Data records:
------

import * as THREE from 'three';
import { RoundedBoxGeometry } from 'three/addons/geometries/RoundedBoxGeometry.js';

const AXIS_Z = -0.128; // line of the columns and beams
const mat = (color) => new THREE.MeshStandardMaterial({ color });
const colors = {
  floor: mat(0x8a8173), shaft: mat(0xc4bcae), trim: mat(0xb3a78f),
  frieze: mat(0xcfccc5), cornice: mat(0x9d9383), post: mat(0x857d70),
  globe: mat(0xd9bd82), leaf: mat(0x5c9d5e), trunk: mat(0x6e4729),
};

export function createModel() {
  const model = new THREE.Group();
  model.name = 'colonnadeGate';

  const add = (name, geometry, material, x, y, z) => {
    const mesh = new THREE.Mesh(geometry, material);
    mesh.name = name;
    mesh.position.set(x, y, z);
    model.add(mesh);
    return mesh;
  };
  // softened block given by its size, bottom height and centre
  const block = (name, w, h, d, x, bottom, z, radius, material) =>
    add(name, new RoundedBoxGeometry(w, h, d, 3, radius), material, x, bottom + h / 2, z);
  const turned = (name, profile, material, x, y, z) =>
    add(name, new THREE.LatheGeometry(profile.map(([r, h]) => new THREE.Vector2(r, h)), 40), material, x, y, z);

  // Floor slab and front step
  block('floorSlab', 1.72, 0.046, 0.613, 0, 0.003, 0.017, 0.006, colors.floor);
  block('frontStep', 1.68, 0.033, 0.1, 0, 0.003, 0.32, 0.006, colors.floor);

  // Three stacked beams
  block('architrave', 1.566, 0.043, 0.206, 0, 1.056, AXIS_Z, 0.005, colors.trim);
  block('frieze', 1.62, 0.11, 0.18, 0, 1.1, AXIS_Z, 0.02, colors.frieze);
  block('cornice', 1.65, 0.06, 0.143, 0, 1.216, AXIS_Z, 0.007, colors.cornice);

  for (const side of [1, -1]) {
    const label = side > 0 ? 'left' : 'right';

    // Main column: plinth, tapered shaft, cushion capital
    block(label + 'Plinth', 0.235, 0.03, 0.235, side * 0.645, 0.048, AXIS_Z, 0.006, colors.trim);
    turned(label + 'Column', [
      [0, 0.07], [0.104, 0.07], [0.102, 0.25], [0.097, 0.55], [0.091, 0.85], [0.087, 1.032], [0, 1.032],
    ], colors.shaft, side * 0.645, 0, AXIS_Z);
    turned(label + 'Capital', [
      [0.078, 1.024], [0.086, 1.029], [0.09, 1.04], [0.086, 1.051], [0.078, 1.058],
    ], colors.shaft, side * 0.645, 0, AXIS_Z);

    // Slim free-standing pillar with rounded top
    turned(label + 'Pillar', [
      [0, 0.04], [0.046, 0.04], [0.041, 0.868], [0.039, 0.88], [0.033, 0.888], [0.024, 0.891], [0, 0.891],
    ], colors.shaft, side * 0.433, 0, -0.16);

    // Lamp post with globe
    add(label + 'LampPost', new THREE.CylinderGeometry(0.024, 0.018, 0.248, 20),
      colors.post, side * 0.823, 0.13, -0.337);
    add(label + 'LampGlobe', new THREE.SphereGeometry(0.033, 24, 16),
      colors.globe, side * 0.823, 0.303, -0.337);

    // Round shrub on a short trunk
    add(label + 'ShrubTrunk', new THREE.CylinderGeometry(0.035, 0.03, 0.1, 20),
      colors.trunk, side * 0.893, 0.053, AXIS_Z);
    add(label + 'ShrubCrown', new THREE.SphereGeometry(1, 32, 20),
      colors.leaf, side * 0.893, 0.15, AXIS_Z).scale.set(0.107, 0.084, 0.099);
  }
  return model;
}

------

◆ EXERCISE GOAL ◆
Pull each line containing the word "trim" out of the data above.

◆ FINAL ANSWER ◆
  floor: mat(0x8a8173), shaft: mat(0xc4bcae), trim: mat(0xb3a78f),
  block('architrave', 1.566, 0.043, 0.206, 0, 1.056, AXIS_Z, 0.005, colors.trim);
    block(label + 'Plinth', 0.235, 0.03, 0.235, side * 0.645, 0.048, AXIS_Z, 0.006, colors.trim);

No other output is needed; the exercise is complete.